Despite normally low densities, March and April surveys indicated nearly a 50 percent increase from last year in the number of dancing males on managed properties. Though grouse numbers remain below historic levels, numbers overall are 38.6 percent higher than the average of dancing males found on managed properties between 2010 and 2014. Wisconsin did experience temperatures well below zero in late February and early March. McGinley believes these late cold temperatures could have adversely affected brood rearing periods in late May.    
  • Season: Oct. 17 through Nov. 8*
  • Daily Bag/Possession Limit: Determined by permits
*The application deadline for Wisconsin’s sharp-tailed grouse hunt was Aug. 1. Mark your calendars for next season.


Outlook: Overall, drought in Wyoming from 2002-2012 combined with CRP quantity and quality tracks significantly impacted grouse numbers for the worse, according to Wyoming Game and Fish Department biologist Martin Hicks. Despite this overall decline, brood rearing cover improved considerably in 2014 and 2015 and experts are starting to see a rise in the number of grouse per route. However, as a result of extremely high vegetation cover, it was difficult for staff to locate leks and then count the grouse once located. “This was definitely a problem worth having,” explained Hicks.   
  • Season: Opens Sept. 19 (see regulations for closing dates in different Hunt Areas)
  • Daily Bag/Possession Limit: 2/4
  • Season: Sept. 1 through Dec. 31 (open in Hunt Area 1 only)
  • Daily Bag/Possession Limit: 3/9
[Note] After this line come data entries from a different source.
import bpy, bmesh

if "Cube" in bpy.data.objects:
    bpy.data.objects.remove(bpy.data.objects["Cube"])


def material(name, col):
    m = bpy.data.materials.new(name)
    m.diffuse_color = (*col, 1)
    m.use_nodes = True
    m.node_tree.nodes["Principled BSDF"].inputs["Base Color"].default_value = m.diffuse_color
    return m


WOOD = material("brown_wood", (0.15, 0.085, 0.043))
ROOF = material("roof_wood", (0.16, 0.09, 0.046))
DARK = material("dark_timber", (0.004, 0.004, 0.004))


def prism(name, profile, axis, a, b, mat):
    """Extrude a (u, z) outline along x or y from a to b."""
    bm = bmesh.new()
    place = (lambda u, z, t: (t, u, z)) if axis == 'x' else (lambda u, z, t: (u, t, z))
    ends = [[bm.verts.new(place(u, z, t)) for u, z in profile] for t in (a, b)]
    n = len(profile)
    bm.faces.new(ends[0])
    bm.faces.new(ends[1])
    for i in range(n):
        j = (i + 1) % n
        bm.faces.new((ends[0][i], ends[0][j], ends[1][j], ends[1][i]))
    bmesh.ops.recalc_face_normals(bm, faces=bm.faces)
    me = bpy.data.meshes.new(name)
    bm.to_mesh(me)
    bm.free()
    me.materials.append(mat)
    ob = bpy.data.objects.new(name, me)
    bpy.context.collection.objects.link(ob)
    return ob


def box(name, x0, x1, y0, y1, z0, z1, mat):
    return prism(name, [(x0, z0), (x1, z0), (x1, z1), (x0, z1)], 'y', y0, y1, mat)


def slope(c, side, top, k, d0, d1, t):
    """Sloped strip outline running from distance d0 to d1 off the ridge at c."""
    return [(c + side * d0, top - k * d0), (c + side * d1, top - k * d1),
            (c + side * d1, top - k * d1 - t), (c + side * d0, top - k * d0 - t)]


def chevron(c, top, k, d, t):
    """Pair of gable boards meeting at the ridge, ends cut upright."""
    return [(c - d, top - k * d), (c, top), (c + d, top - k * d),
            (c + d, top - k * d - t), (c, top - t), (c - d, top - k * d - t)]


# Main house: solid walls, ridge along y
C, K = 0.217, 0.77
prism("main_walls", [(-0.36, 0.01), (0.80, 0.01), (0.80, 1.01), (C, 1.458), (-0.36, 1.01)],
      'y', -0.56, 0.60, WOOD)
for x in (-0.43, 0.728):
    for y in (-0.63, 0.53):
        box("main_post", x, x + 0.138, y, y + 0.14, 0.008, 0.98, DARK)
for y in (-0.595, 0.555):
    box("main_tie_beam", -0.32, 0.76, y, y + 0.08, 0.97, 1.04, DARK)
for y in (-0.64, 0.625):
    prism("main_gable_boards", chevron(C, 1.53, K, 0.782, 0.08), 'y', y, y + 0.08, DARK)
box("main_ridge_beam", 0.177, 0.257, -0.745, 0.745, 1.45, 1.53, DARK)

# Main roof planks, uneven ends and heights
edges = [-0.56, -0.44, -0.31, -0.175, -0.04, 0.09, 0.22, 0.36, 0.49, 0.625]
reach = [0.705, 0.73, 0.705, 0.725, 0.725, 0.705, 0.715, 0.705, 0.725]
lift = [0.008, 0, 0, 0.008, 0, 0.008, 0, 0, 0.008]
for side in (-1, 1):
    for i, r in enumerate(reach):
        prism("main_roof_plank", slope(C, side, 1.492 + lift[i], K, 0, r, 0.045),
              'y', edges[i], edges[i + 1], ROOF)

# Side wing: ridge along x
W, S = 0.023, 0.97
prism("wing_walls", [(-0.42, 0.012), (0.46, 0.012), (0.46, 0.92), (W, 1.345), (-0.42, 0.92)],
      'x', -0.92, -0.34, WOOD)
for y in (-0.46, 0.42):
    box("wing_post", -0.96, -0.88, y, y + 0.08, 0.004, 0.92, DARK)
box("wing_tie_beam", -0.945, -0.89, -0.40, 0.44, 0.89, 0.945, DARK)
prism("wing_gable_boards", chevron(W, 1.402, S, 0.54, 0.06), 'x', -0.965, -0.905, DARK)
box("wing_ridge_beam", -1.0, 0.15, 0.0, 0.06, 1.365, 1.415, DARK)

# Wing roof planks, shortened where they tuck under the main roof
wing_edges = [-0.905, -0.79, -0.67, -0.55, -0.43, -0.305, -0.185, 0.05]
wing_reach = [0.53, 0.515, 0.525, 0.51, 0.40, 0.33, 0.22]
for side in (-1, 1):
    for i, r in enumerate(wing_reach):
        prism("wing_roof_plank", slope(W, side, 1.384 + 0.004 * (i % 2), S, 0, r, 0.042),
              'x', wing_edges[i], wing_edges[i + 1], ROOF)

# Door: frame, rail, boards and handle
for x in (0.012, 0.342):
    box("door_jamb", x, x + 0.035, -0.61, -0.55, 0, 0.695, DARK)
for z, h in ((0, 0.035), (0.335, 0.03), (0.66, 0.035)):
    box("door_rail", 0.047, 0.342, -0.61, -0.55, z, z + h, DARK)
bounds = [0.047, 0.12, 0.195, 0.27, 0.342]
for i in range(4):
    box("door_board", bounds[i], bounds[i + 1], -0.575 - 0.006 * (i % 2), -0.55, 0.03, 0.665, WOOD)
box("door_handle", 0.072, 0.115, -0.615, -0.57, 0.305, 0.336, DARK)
Story by John Hennessy. John is the author of the blog “Braising the Wild.” Follow him on Twitter @WildGameJack.